Executive headhunter JCA Group is thought to have sounded Phipps out about a possible return to the insurance fold just one year after he quit his role at L&G to "play more golf".
A 25-year veteran of the insurer, Mr Phipps quit after missing out on the top job, which went to Tim Breedon, the then deputy chief executive of the group.
Mr Phipps, 57, has been identified as "the ideal candidate to fill the role at Standard Life" because he would not have to work out a long period of gardening leave before joining the Edinburgh-based insurer.
The role of head of UK business has been vacant since the departure of Trevor Matthews, the well-regarded Australian, who left earlier in the year to take up the position of chief executive at Friends Provident.
Standard Life chief executive Sandy Crombie is managing Matthews' previous duties until a replacement can be found.
A source close to the situation said: "If Phipps is not interested then I can't see anyone being in place until the end of the year at the earliest. Of course, Phipps ran a very different UK operation at L&G than the one he would inherit at Standard Life."
Kate Avery, group executive director of L&G's wealth management, is also thought to be an early contender for the job.
At Standard Life's annual general meeting last month, Gerry Grimstone, its chairman, said of the hunt for a UK chief executive: "You never know until you pin down who the person is going to be. But the process is firmly under way." Mr Grimstone said Mr Matthews' departure had had little impact on the performance of the UK business.
"He was part of our business [but] it would be a misnomer to suggest every policy was a Trevor Matthews policy," he said. "We're very happy with the business shape without him."
A spokesman for Standard Life declined to comment.
Shares in Standard Life slumped by more than 5 per cent on Friday following the publication of a highly critical note by Deutsche Bank.

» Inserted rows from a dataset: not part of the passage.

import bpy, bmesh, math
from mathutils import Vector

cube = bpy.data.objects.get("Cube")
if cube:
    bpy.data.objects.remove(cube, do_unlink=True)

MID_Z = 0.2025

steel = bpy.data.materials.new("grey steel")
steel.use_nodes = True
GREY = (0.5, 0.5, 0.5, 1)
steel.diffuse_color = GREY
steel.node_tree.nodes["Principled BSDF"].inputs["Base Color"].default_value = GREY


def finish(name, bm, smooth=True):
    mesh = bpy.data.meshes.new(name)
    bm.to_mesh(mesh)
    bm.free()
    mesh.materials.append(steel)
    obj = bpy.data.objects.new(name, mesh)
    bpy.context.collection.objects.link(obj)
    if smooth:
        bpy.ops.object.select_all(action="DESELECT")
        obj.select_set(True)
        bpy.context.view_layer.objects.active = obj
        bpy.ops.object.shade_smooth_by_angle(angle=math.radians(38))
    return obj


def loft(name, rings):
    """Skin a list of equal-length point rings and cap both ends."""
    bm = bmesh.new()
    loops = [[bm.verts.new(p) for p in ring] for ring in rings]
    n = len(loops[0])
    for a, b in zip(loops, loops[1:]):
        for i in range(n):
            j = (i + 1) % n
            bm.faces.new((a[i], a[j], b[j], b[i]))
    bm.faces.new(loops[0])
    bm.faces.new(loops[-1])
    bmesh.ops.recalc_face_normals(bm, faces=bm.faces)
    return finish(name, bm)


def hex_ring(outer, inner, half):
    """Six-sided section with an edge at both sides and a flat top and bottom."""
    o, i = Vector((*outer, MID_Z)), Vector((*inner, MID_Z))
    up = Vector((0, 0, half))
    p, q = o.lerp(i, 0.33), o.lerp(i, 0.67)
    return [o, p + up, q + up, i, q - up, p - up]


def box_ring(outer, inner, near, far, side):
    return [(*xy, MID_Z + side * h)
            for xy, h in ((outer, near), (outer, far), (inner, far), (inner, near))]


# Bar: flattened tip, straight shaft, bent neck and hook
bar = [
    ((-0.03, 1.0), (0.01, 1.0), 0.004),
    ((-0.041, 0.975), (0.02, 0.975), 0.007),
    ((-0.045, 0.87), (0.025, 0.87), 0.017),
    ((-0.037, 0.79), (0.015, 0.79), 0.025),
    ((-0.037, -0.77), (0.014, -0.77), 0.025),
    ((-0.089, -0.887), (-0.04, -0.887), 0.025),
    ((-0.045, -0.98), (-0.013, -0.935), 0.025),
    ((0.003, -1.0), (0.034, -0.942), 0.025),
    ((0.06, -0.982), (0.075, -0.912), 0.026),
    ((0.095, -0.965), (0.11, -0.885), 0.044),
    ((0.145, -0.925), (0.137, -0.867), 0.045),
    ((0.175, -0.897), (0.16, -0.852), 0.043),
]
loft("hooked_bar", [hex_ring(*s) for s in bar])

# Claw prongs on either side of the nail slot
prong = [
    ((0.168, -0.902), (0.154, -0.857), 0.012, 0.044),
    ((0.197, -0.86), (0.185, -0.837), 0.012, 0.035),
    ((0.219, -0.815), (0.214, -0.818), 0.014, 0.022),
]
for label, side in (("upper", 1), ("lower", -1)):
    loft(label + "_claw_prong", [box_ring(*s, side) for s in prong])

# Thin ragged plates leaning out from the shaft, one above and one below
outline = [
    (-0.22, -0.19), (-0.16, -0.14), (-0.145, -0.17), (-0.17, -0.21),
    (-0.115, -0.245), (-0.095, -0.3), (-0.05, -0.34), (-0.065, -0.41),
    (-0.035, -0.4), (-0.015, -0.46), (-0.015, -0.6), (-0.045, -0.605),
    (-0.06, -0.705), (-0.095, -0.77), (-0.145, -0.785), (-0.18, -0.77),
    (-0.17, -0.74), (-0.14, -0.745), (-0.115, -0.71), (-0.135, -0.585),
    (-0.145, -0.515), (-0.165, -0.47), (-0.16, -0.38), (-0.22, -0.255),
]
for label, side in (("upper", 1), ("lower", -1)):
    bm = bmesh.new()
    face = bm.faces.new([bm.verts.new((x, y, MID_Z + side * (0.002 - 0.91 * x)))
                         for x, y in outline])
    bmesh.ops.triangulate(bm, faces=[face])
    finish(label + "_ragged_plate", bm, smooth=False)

The group warned that the insurer was one of the most exposed life companies in a market where the outlook is "already weak".
Shares in Standard Life closed at 248.25p – more than 100p down on the price this time last year.Reuse content